Watford Community Housing Trust still has work to do to improve, say councillors
Watford Community Housing Trust still has work to do to improve its service to tenants, according to politicians reviewing its performance.
Watford’s elected mayor was told on Monday night the trust was still taking a long time to answer phone calls and needed to focus more on being a landlord instead of community events.
At a Watford Borough Council cabinet meeting Councillor Asif Khan, who headed up the review of the trust’s performance since it bought the town’s housing stock in 2007, reported back on progress made by the trust.
In October the council made 20 recommendations to the housing trust over ways it could improve based on tenants’ feedback.
Councillor Khan told the cabinet the task group’s investigation quickly picked up a pattern with concerns tenants were expressing about the trust.
He said the main areas they wanted to see improvement were with trust’s communication with tenants and the quality and speed of repairs.
Councillor Khan said tenants had seen some improvements since the council’s recommendations but there were still areas where the trust was falling down.
He added: "There are still concerns with the telephone response as it is still taking them between six and 16 minutes to respond to telephone calls. We felt this was an area that needs drastic improvement".
The cabinet was told the trust’s chairman, Diane Lee, and chief executive, Tina Barnard, had been invited back to the council report on the progress made on the recommendations next month.
Keith Crout, the Liberal Democrat portfolio holder for Community and Customer Services, asked why the task group had recommended the trust should have less community involvement.
Councillor Khan, a Labour representative for Leggatts, said that although the task group felt the trust had a responsibility to engage with the community its core responsibilities were housing repairs and being a landlord.
He said: "What the committee felt was that in these areas they need to improve and put more focus on."
The cabinet heard that the task group hoped the trust would see councillors more as "partners" rather than "adversaries" in the future.
Relations between the politicians and the trust became strained last year when councillors were banned from attending meetings held with tenants over service charge increases.
These sentiments were echoed by mayor Dorothy Thornhill, who said: "I think the trust should accept that if residents come to us it is usually as a last resort when they feel they have exhausted the normal channels of communication."
She added that there had been instances where councillors had received "less than satisfactory" treatment from the trust and that it needed to accept politicians were advocates for residents. The mayor also praised the work of the task group and said it was legitimate for the council to scrutinise issues on the town.

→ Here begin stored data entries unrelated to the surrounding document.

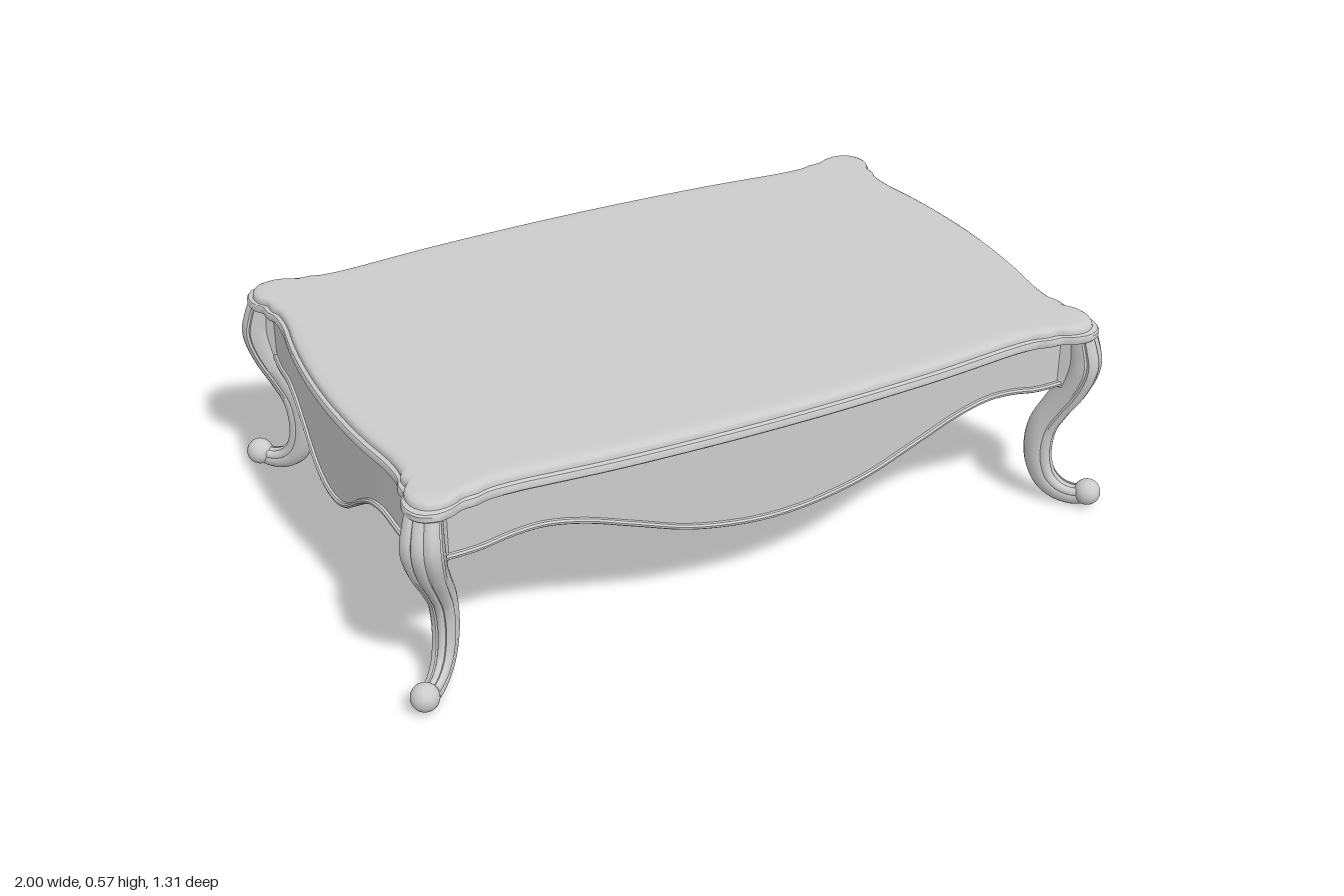
import * as THREE from 'three';
import { toCreasedNormals } from 'three/addons/utils/BufferGeometryUtils.js';

const material = new THREE.MeshStandardMaterial({ color: 0xcccccc });
const V = (x, y, z) => new THREE.Vector3(x, y, z);

// Skin closed rings into a capped solid with outward faces.
function loft(name, rings, crease = 0.6) {
  const n = rings[0].length;
  const tris = [];
  for (let i = 0; i < rings.length - 1; i++) {
    for (let j = 0; j < n; j++) {
      const k = (j + 1) % n;
      const a = rings[i][j], b = rings[i][k], c = rings[i + 1][k], d = rings[i + 1][j];
      tris.push([a, b, c], [a, c, d]);
    }
  }
  const cap = (ring, flip) => {
    const mid = ring.reduce((s, p) => s.add(p), V(0, 0, 0)).divideScalar(n);
    ring.forEach((p, j) => {
      const q = ring[(j + 1) % n];
      tris.push(flip ? [mid, q, p] : [mid, p, q]);
    });
  };
  cap(rings[0], true);
  cap(rings[rings.length - 1], false);
  // A negative volume means the winding is inside out
  const volume = tris.reduce((s, [a, b, c]) => s + a.dot(b.clone().cross(c)), 0);
  const pts = tris.flatMap(([a, b, c]) => (volume < 0 ? [a, c, b] : [a, b, c]));
  // Creasing merges points closer than 0.01, so it is done at a larger scale
  const big = new THREE.BufferGeometry().setFromPoints(pts).scale(200, 200, 200);
  const mesh = new THREE.Mesh(toCreasedNormals(big, crease).scale(0.005, 0.005, 0.005), material);
  mesh.name = name;
  return mesh;
}

// Bowed tabletop with eared corners and a stepped, rounded edge.
function tabletop() {
  const quarter = [
    [0.2, 0.628], [0.45, 0.617], [0.6, 0.604], [0.69, 0.596], [0.77, 0.596],
    [0.802, 0.605], [0.84, 0.608], [0.87, 0.622], [0.91, 0.628], [0.945, 0.613],
    [0.963, 0.58], [0.962, 0.54], [0.945, 0.51], [0.944, 0.475], [0.935, 0.45],
    [0.935, 0.38], [0.952, 0.27], [0.965, 0.14],
  ];
  const back = [...quarter].reverse();
  const mirror = (list, sx, sz) => list.map(([x, z]) => V(x * sx, 0, z * sz));
  const outline = new THREE.CatmullRomCurve3([
    V(0, 0, 0.631), ...mirror(quarter, 1, 1),
    V(0.97, 0, 0), ...mirror(back, 1, -1),
    V(0, 0, -0.631), ...mirror(quarter, -1, -1),
    V(-0.97, 0, 0), ...mirror(back, -1, 1),
  ], true, 'centripetal');
  const edge = [];
  for (let i = 0; i < 304; i++) edge.push(outline.getPoint(i / 304));
  // Edge moulding: inset, height
  const moulding = [
    [0.06, 0.523], [0.01, 0.523], [0.003, 0.524], [0, 0.528], [0, 0.541], [0.003, 0.546],
    [0.013, 0.549], [0.014, 0.558], [0.017, 0.563], [0.024, 0.567], [0.04, 0.57], [0.06, 0.57],
  ];
  return loft('tabletop', moulding.map(([inset, y]) =>
    edge.map(p => V(p.x * (1 - inset / 0.97), y, p.z * (1 - inset / 0.631)))));
}

// Bowed apron panel with a scalloped, beaded lower edge; place(u, y, out) sets its side.
function apron(name, half, centre, end, place) {
  const points = [...half.slice(1).reverse().map(([u, y]) => V(-u, y, 0)),
    ...half.map(([u, y]) => V(u, y, 0))];
  const curve = new THREE.CatmullRomCurve3(points, false, 'centripetal');
  const length = half[half.length - 1][0];
  const rings = curve.getSpacedPoints(72).map(p => {
    const out = centre - (centre - end) * (p.x / length) ** 2;
    const section = [
      [0, 0.53], [0, p.y + 0.016], [0.006, p.y + 0.015], [0.01, p.y + 0.01],
      [0.009, p.y + 0.004], [0.004, p.y], [-0.03, p.y], [-0.03, 0.53],
    ];
    return section.map(([o, y]) => place(p.x, y, out + o));
  });
  return loft(name, rings);
}

// Cabriole leg swept along a diagonal S curve, ending in a ball foot.
function leg(name, sx, sz) {
  const group = new THREE.Group();
  group.name = name;
  // Path: x, height, radius
  const path = new THREE.CatmullRomCurve3([
    [0.916, 0.535, 0.037], [0.925, 0.49, 0.042], [0.93, 0.44, 0.046], [0.916, 0.37, 0.044],
    [0.889, 0.3, 0.041], [0.868, 0.24, 0.04], [0.861, 0.18, 0.039], [0.865, 0.12, 0.037],
    [0.881, 0.068, 0.034], [0.907, 0.038, 0.031], [0.935, 0.029, 0.029], [0.96, 0.037, 0.028],
  ].map(p => V(...p)), false, 'centripetal');
  // Half section: central bead, groove, flank, second groove and rounded back
  const half = [
    [1, 0], [0.98, 0.15], [0.92, 0.27], [0.82, 0.32], [0.9, 0.45], [0.85, 0.74], [0.67, 0.93],
    [0.4, 1], [0.28, 0.92], [0.16, 1], [-0.3, 0.94], [-0.65, 0.72], [-0.9, 0.38], [-1, 0],
  ];
  const section = [...half, ...half.slice(1, -1).reverse().map(([u, v]) => [u, -v])];
  const side = V(1, 0, -1).normalize();
  const rings = [];
  for (let i = 0; i <= 48; i++) {
    const p = path.getPoint(i / 48), t = path.getTangent(i / 48);
    const front = V(t.x, t.y, t.x).normalize().cross(side);
    // The knee is broad, the ankle slim
    const width = p.z * (0.8 + 0.32 * THREE.MathUtils.smoothstep(p.y, 0.22, 0.44));
    rings.push(section.map(([u, v]) => V(p.x, p.y, p.x - 0.343)
      .addScaledVector(front, u * p.z).addScaledVector(side, v * width)
      .multiply(V(sx, 1, sz))));
  }
  group.add(loft('cabrioleLeg', rings, 0.7));

  const ball = new THREE.Mesh(new THREE.SphereGeometry(0.036, 24, 16), material);
  ball.name = 'ballFoot';
  ball.position.set(0.964 * sx, 0.043, 0.619 * sz);
  group.add(ball);

  // Narrow neck joining the knee to the apron corner
  const neck = new THREE.Mesh(new THREE.BoxGeometry(0.066, 0.156, 0.06), material);
  neck.name = 'kneeNeck';
  neck.position.set(0.901 * sx, 0.45, 0.558 * sz);
  neck.rotation.y = sx * sz * Math.PI / 4;
  group.add(neck);
  return group;
}

export function createModel() {
  const model = new THREE.Group();
  model.name = 'coffeeTable';
  model.add(tabletop());

  // Lower edges of the aprons: distance from middle, height
  const longEdge = [[0, 0.253], [0.1, 0.259], [0.25, 0.287], [0.4, 0.34], [0.53, 0.385],
    [0.63, 0.403], [0.71, 0.397], [0.79, 0.38], [0.905, 0.372]];
  const shortEdge = [[0, 0.247], [0.06, 0.254], [0.12, 0.28], [0.2, 0.337], [0.28, 0.381],
    [0.35, 0.393], [0.42, 0.38], [0.47, 0.372], [0.56, 0.368]];
  for (const s of [1, -1]) {
    model.add(apron(s > 0 ? 'frontApron' : 'backApron', longEdge, 0.603, 0.563,
      (u, y, out) => V(u, y, out * s)));
    model.add(apron(s > 0 ? 'leftApron' : 'rightApron', shortEdge, 0.953, 0.908,
      (u, y, out) => V(out * s, y, u)));
    model.add(leg(s > 0 ? 'frontLeftLeg' : 'backLeftLeg', 1, s));
    model.add(leg(s > 0 ? 'frontRightLeg' : 'backRightLeg', -1, s));
  }
  return model;
}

She said: "I think it is quite legitimate to look at partnerships and what is happening in the town and not just at ourselves and I think that is where some of the best scrutiny can come from."
Comments are closed on this article.